The Surprising Way Wearable Technology is Changing Insurance
The era of wearable technology is now. Smartwatches, fitness trackers, smart glasses, Bluetooth headphones, and even implants are the norm in our world. Technology is already integrated into our everyday lives; our phones know us as well as our friends. We carry it around everywhere we go and often even wear it. Our devices see our searches, our locations, and our activity levels without us even thinking about it, and the health care industry has caught on. They have recognized that technology can analyze us, without inconvenience, and detect things we may not have picked up on. So, while we may stretch the truth on our activity habits or not notice irregular heartbeats at our next physical, our devices can tell all.
As an insurance agent, you are always looking for ways to help your clients get the best deal in terms of coverage and costs. And while technology is nothing new to our society, it can be intimidating to adapt and rely on new devices when we are so used to the comfort of a doctor. But the benefits of consistent monitoring, early detection and prevention, and the accuracy of these products may be worth a try. A lot of changes will be developing rapidly in the medical tech world and here’s what you should know.
In the past couple of years, we’ve seen the industry incorporate wearable technology into their policies that even major carriers are adapting.
- John Hancock only sells interactive life insurance policies where policyholders can earn discounts and rewards for reaching exercise goals
- Fitbit has deals with Humana, Blue Cross Blue Shield, and UnitedHealthcare to offer devices and wellness management programs for the insured
- Aetna more recently opened a program (Attain) which pays off your Apple Watch as you reach personalized health goals each month
- Peer-to-peer insurance companies will often group together people who have similar lifestyle habits based on their wearable technology data
It has become apparent that the industry is leaning towards using wearables as a way to improve health and attract customers. Staying up to date on which carriers offer technology incentives could help you attract clientele.
Government Health Programs
Diabetes and obesity are a global concern, even to the point where governments are stepping in to help the health of their citizens. Singapore’s Health Promotion Board intends to work with Fitbit to promote healthy living of their citizens. The plan is to allow citizens to have the Fitbit Inspire band when they subscribe for a years’ worth of premium coaching services, from Fitbit, for $10 per month. The objective of this program is to help combat the countries concerns in public health, specifically diabetes and heart disease.

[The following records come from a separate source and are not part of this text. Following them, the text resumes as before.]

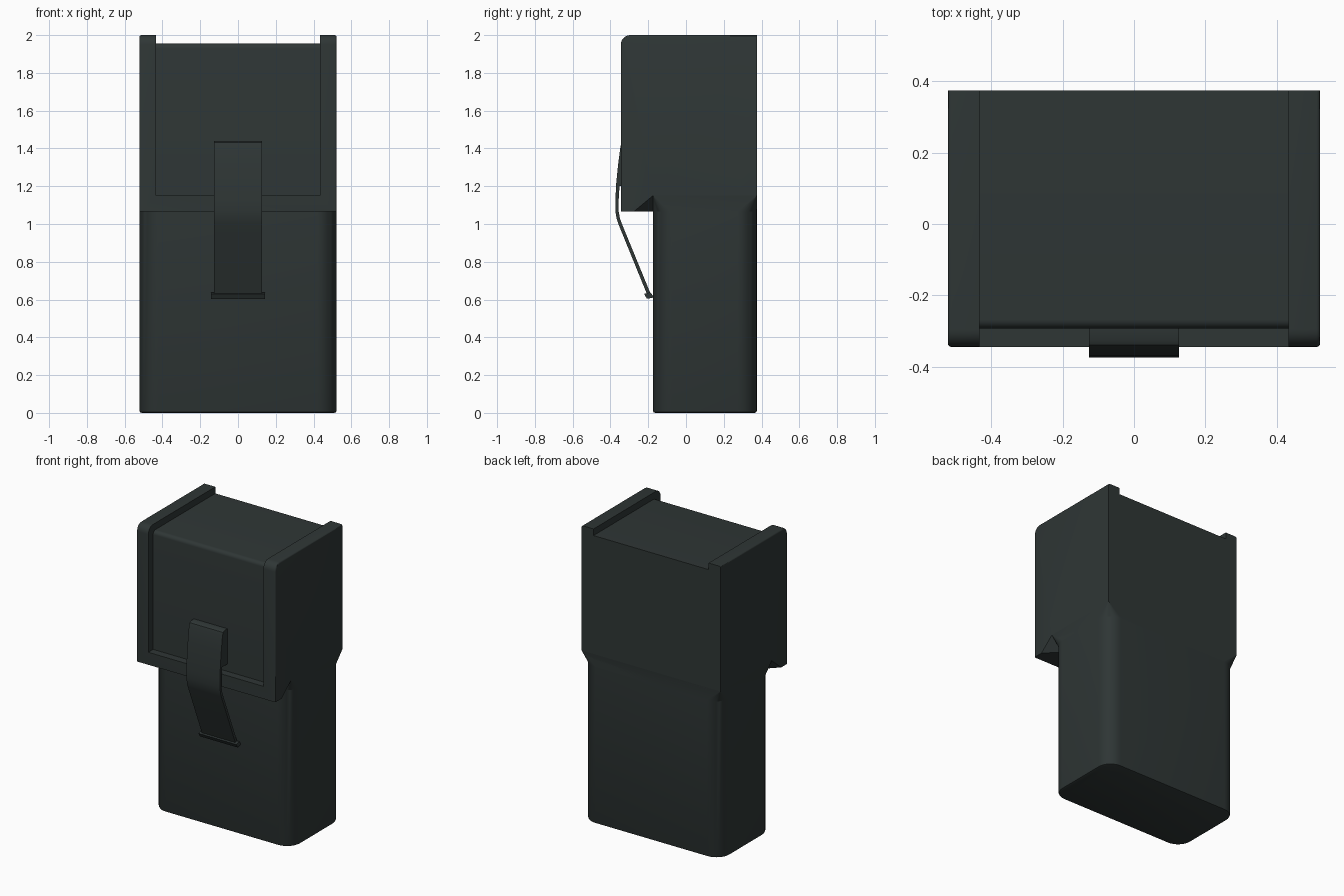
import bpy, bmesh, math

if "Cube" in bpy.data.objects:
    bpy.data.objects.remove(bpy.data.objects["Cube"])

mat = bpy.data.materials.new("charcoal_green")
mat.diffuse_color = (0.028, 0.037, 0.036, 1)
mat.use_nodes = True
mat.node_tree.nodes["Principled BSDF"].inputs["Base Color"].default_value = mat.diffuse_color

W, BACK, FRONT, LEDGE = 0.522, 0.375, -0.345, -0.175
SEAM, BLEND, R = 1.065, 1.15, 0.1


def finish(name, bm):
    bmesh.ops.recalc_face_normals(bm, faces=bm.faces)
    me = bpy.data.meshes.new(name)
    bm.to_mesh(me)
    bm.free()
    ob = bpy.data.objects.new(name, me)
    bpy.context.collection.objects.link(ob)
    me.materials.append(mat)
    return ob


def prism(pts, half):
    """Extrude a (y, z) outline along x, symmetric about x = 0."""
    bm = bmesh.new()
    f = bm.faces.new([bm.verts.new((-half, y, z)) for y, z in pts])
    ext = bmesh.ops.extrude_face_region(bm, geom=[f])["geom"]
    bmesh.ops.translate(bm, vec=(2 * half, 0, 0),
                        verts=[v for v in ext if isinstance(v, bmesh.types.BMVert)])
    return bm


def arc(cy, cz, r, n=6):
    """Front-top quarter round, from the top round to the front."""
    return [(cy - r * math.sin(i * math.pi / 2 / n), cz + r * math.cos(i * math.pi / 2 / n))
            for i in range(n + 1)]


def subtract(ob, cutter):
    m = ob.modifiers.new("cut", 'BOOLEAN')
    m.operation, m.solver, m.object = 'DIFFERENCE', 'EXACT', cutter
    bpy.context.view_layer.objects.active = ob
    bpy.ops.object.modifier_apply(modifier=m.name)
    bpy.data.objects.remove(cutter)


def smooth(ob, deg=30):
    bpy.ops.object.select_all(action='DESELECT')
    ob.select_set(True)
    bpy.context.view_layer.objects.active = ob
    bpy.ops.object.shade_smooth_by_angle(angle=math.radians(deg))


# Lower body: rounded upright block whose corners run out to points at the top
def ring(bm, z, r, inset=0.0):
    vs, n = [], 8
    for k, (sx, cy, sy) in enumerate(((1, BACK, 1), (-1, BACK, 1),
                                      (-1, LEDGE, -1), (1, LEDGE, -1))):
        for i in range(n + 1):
            a = (k + i / n) * math.pi / 2
            vs.append(bm.verts.new((sx * (W - r) + (r - inset) * math.cos(a),
                                    cy - sy * r + (r - inset) * math.sin(a), z)))
    return vs


bm = bmesh.new()
rings = [ring(bm, 0, R, 0.012), ring(bm, 0.0035, R, 0.0035), ring(bm, 0.012, R),
         ring(bm, SEAM, R), ring(bm, BLEND, 0.0005, 0.0)]
for a, b in zip(rings, rings[1:]):
    for i in range(len(a)):
        j = (i + 1) % len(a)
        bm.faces.new((a[i], a[j], b[j], b[i]))
bm.faces.new(rings[0])
bm.faces.new(rings[-1])
smooth(finish("lower_body", bm), 25)

# Upper body: overhanging box with a rounded front top edge
bm = prism([(FRONT, SEAM), (BACK, SEAM), (BACK, 2.0)] + arc(FRONT + 0.05, 1.95, 0.05), W)
rim = [e for e in bm.edges
       if abs(e.verts[0].co.x - e.verts[1].co.x) < 1e-5
       and not all(v.co.z < SEAM + 0.01 for v in e.verts)
       and not all(v.co.y > BACK - 0.01 for v in e.verts)]
bmesh.ops.bevel(bm, geom=rim, offset=0.01, segments=3, affect='EDGES', profile=0.5)
upper = finish("upper_body", bm)

# Recess over the top and front, leaving side rails and a bottom lip
recess = [(BACK + 0.1, 1.955)] + arc(-0.293 + 0.025, 1.93, 0.025) + \
         [(-0.293, BLEND), (FRONT - 0.1, BLEND), (FRONT - 0.1, 2.1), (BACK + 0.1, 2.1)]
subtract(upper, finish("recess_cutter", prism(recess, 0.433)))

# Pyramid notches under the overhang where the corners blend
for x in (-W, W):
    for y in (LEDGE, BACK):
        bm = bmesh.new()
        h, k = BLEND - SEAM, 1.2
        base = [bm.verts.new((x + dx * R * k * 1.02, y + dy * R * k * 1.02, BLEND - h * k))
                for dx, dy in ((1, 0), (0, 1), (-1, 0), (0, -1))]
        top = bm.verts.new((x, y, BLEND))
        bm.faces.new(base)
        for i in range(4):
            bm.faces.new((base[i], base[(i + 1) % 4], top))
        subtract(upper, finish("notch_cutter", bm))
smooth(upper)

# Latch strap: bowed strip from the front panel down to the lower body
strap = [(-0.285, 1.44), (-0.325, 1.44), (-0.34, 1.432), (-0.347, 1.41), (-0.36, 1.31),
         (-0.370, 1.21), (-0.374, 1.12), (-0.374, 1.07), (-0.368, 1.03), (-0.358, 1.0),
         (-0.208, 0.632), (-0.188, 0.632), (-0.335, 0.99), (-0.350, 1.03),
         (-0.357, 1.07), (-0.357, 1.12), (-0.352, 1.2), (-0.285, 1.2)]
smooth(finish("latch_strap", prism(strap, 0.126)))

# Latch foot: thin bar across the end of the strap
finish("latch_foot", prism([(-0.222, 0.630), (-0.207, 0.604), (-0.174, 0.610),
                            (-0.174, 0.620), (-0.190, 0.638)], 0.142))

It will be interesting to analyze how the program affects Singapore’s health and the potential for similar projects to spread to other countries. Knowing that cardiovascular diseases are the number one cause of death in the US, stemming from a 1 in 4 statistic, an initiative like this may be beneficial.
Using healthcare wearables will give users an array of different benefits. While using wearables the devices will be able to monitor and track abnormalities in our bodies such as blood pressure or heart rate. This will allow for the user to be alerted and take the appropriate action, whether that be to calm down or go see a doctor to prevent escalations. Of people who have had cardiovascular deaths, it is estimated that 47% were not in the hospital insinuating that early warning signs were ignored. In addition, wearables will incentivize healthier habits by tracking activity, sleep, eating habits, and heart rate that could help prevent potential health issues. These factors will theoretically bring down insurance premiums due to the steps your clients are taking in being held accountable for a healthier lifestyle. This is why so many insurers are offering discounts or rewards to use their wearable programs.
Of course, big data has become a rising concern for the public in terms of privacy, and this skepticism has transferred over to the wearable tech industry. The accuracy of wearables is dependent on the fact that clients use them for every part of their daily lives, allowing it to gather information about us like never before. Yet regulations on wearable technologies are underdeveloped relative to the extent they are expanding across the healthcare industry. The FDA does not classify wearables as medical devices which means the FD&C Act, which protects against such devices, will not regulate or require compliance. In fact, current regulatory acts do not fully regulate wearables beyond providing a baseline for transparency and disclosures. As of now the California Consumer Privacy Act is set to go into effect January 2020 and will allow people to stop companies from selling their information upon request. This act could start a movement towards stricter regulations which your client may find favorable. However, regulating data on technology is difficult and the scope of protection still may not be as secure as most consumers perceive. With that said, people have become more willing to share their information when it comes to bettering their health, especially when it comes to those who are already diagnosed with chronic diseases. Additionally, the majority of patients would be willing to share their data with their doctors as opposed to anonymous companies.
As wearable tech is still growing, the usage may not seem appealing to most, but it is projected to be a commonality in the near future. As an agent knowing the details of this trend could be beneficial to your client who may be the ideal contender for this type of insurance. Make sure to be on the watch for changes in regulations and usage of such devices by following our blog.